**EXERCISE DIRECTIONS:** Pictures aside, the data must be reproduced exactly.

THE INPUT Start Marker

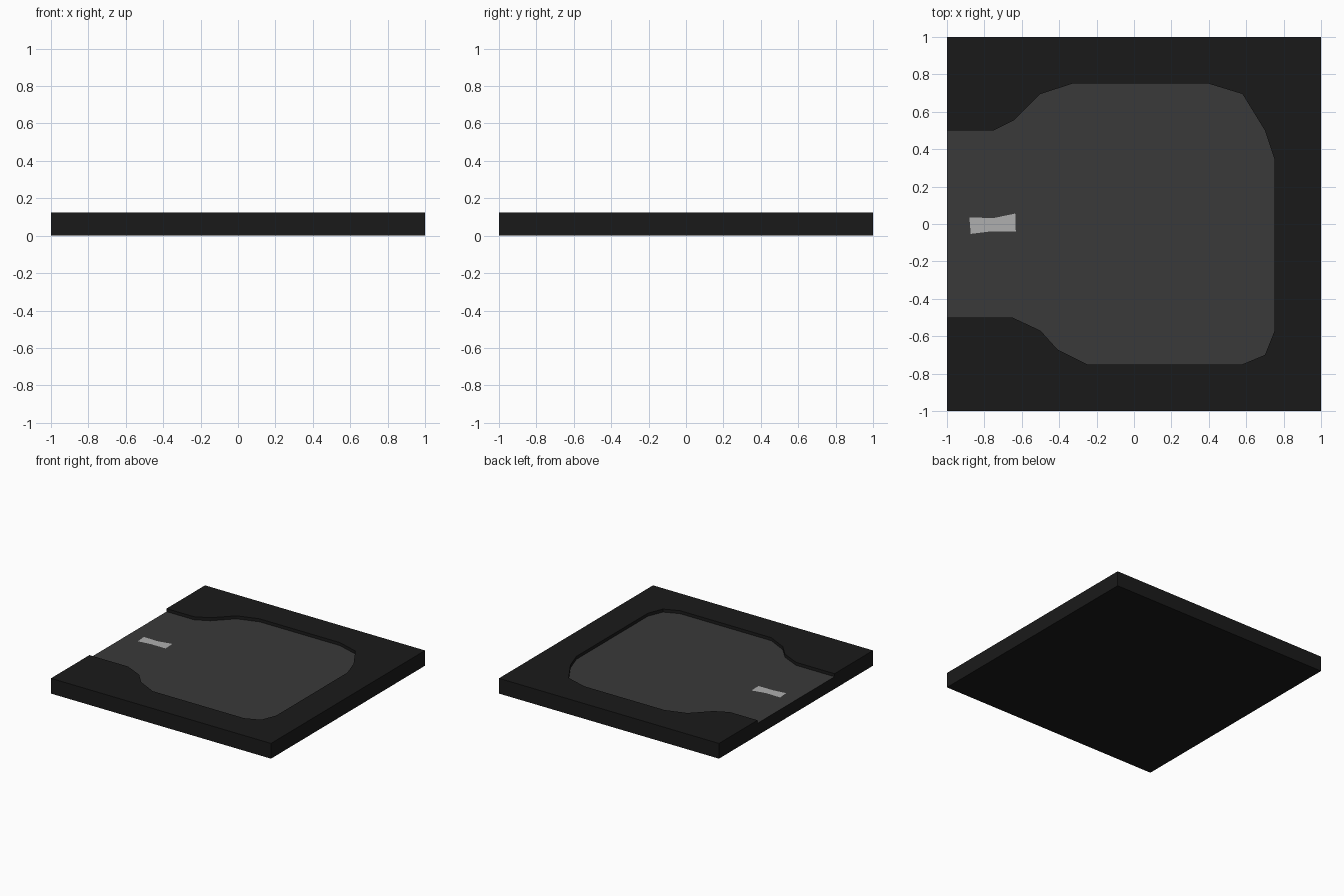
import bpy, bmesh

if "Cube" in bpy.data.objects:
    bpy.data.objects.remove(bpy.data.objects["Cube"])

TOP, ROAD = 0.125, 0.1


def material(name, r):
    m = bpy.data.materials.new(name)
    m.diffuse_color = (r, r, r, 1)
    m.use_nodes = True
    m.node_tree.nodes["Principled BSDF"].inputs["Base Color"].default_value = m.diffuse_color
    return m


def prism(name, outline, z0, z1, mat=None):
    """Flat outline raised from z0 to z1 (a single face if they are equal)."""
    bm = bmesh.new()
    face = bm.faces.new([bm.verts.new((x, y, z0)) for x, y in outline])
    if z1 > z0:
        ext = bmesh.ops.extrude_face_region(bm, geom=[face])["geom"]
        for v in ext:
            if isinstance(v, bmesh.types.BMVert):
                v.co.z = z1
        bmesh.ops.recalc_face_normals(bm, faces=bm.faces)
    elif face.normal.z < 0 or face.calc_area() > 0:
        face.normal_update()
        if face.normal.z < 0:
            face.normal_flip()
    me = bpy.data.meshes.new(name)
    bm.to_mesh(me)
    bm.free()
    ob = bpy.data.objects.new(name, me)
    bpy.context.collection.objects.link(ob)
    if mat:
        me.materials.append(mat)
    return ob


ground = material("dark_ground", 0.0103)
asphalt = material("road_grey", 0.042)
paint = material("paint_light_grey", 0.43)

# Square ground tile
tile = prism("ground_tile", [(-1, -1), (1, -1), (1, 1), (-1, 1)], 0, TOP, ground)

# Recess for the dead-end road, open on the left edge
road = [(-1.2, 0.5), (-0.75, 0.5), (-0.64, 0.555), (-0.5, 0.695), (-0.33, 0.75),
        (0.4, 0.75), (0.58, 0.695), (0.7, 0.5), (0.75, 0.35),
        (0.75, -0.575), (0.7, -0.7), (0.58, -0.75), (-0.25, -0.75),
        (-0.41, -0.67), (-0.5, -0.57), (-0.65, -0.5), (-1.2, -0.5)]
cutter = prism("recess_cutter", road, ROAD, 0.3)
cutter.hide_render = True
mod = tile.modifiers.new("recess", "BOOLEAN")
mod.operation = "DIFFERENCE"
mod.solver = "EXACT"
mod.object = cutter
bpy.context.view_layer.objects.active = tile
bpy.ops.object.modifier_apply(modifier=mod.name)
bpy.data.objects.remove(cutter)

# Recess floor is the road surface
mats = tile.data.materials
mats.clear()
mats.append(ground)
mats.append(asphalt)
for p in tile.data.polygons:
    is_road = p.normal.z > 0.9 and abs(p.center.z - ROAD) < 0.005
    p.material_index = 1 if is_road else 0

# Worn lane dash
prism("lane_dash", [(-0.88, 0.035), (-0.75, 0.032), (-0.635, 0.056), (-0.632, -0.039),
                    (-0.76, -0.039), (-0.873, -0.053)], ROAD + 0.002, ROAD + 0.002, paint)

THE INPUT End Marker

**REPLY TO THE EXERCISE:**
import bpy, bmesh

if "Cube" in bpy.data.objects:
    bpy.data.objects.remove(bpy.data.objects["Cube"])

TOP, ROAD = 0.125, 0.1


def material(name, r):
    m = bpy.data.materials.new(name)
    m.diffuse_color = (r, r, r, 1)
    m.use_nodes = True
    m.node_tree.nodes["Principled BSDF"].inputs["Base Color"].default_value = m.diffuse_color
    return m


def prism(name, outline, z0, z1, mat=None):
    """Flat outline raised from z0 to z1 (a single face if they are equal)."""
    bm = bmesh.new()
    face = bm.faces.new([bm.verts.new((x, y, z0)) for x, y in outline])
    if z1 > z0:
        ext = bmesh.ops.extrude_face_region(bm, geom=[face])["geom"]
        for v in ext:
            if isinstance(v, bmesh.types.BMVert):
                v.co.z = z1
        bmesh.ops.recalc_face_normals(bm, faces=bm.faces)
    elif face.normal.z < 0 or face.calc_area() > 0:
        face.normal_update()
        if face.normal.z < 0:
            face.normal_flip()
    me = bpy.data.meshes.new(name)
    bm.to_mesh(me)
    bm.free()
    ob = bpy.data.objects.new(name, me)
    bpy.context.collection.objects.link(ob)
    if mat:
        me.materials.append(mat)
    return ob


ground = material("dark_ground", 0.0103)
asphalt = material("road_grey", 0.042)
paint = material("paint_light_grey", 0.43)

# Square ground tile
tile = prism("ground_tile", [(-1, -1), (1, -1), (1, 1), (-1, 1)], 0, TOP, ground)

# Recess for the dead-end road, open on the left edge
road = [(-1.2, 0.5), (-0.75, 0.5), (-0.64, 0.555), (-0.5, 0.695), (-0.33, 0.75),
        (0.4, 0.75), (0.58, 0.695), (0.7, 0.5), (0.75, 0.35),
        (0.75, -0.575), (0.7, -0.7), (0.58, -0.75), (-0.25, -0.75),
        (-0.41, -0.67), (-0.5, -0.57), (-0.65, -0.5), (-1.2, -0.5)]
cutter = prism("recess_cutter", road, ROAD, 0.3)
cutter.hide_render = True
mod = tile.modifiers.new("recess", "BOOLEAN")
mod.operation = "DIFFERENCE"
mod.solver = "EXACT"
mod.object = cutter
bpy.context.view_layer.objects.active = tile
bpy.ops.object.modifier_apply(modifier=mod.name)
bpy.data.objects.remove(cutter)

# Recess floor is the road surface
mats = tile.data.materials
mats.clear()
mats.append(ground)
mats.append(asphalt)
for p in tile.data.polygons:
    is_road = p.normal.z > 0.9 and abs(p.center.z - ROAD) < 0.005
    p.material_index = 1 if is_road else 0

# Worn lane dash
prism("lane_dash", [(-0.88, 0.035), (-0.75, 0.032), (-0.635, 0.056), (-0.632, -0.039),
                    (-0.76, -0.039), (-0.873, -0.053)], ROAD + 0.002, ROAD + 0.002, paint)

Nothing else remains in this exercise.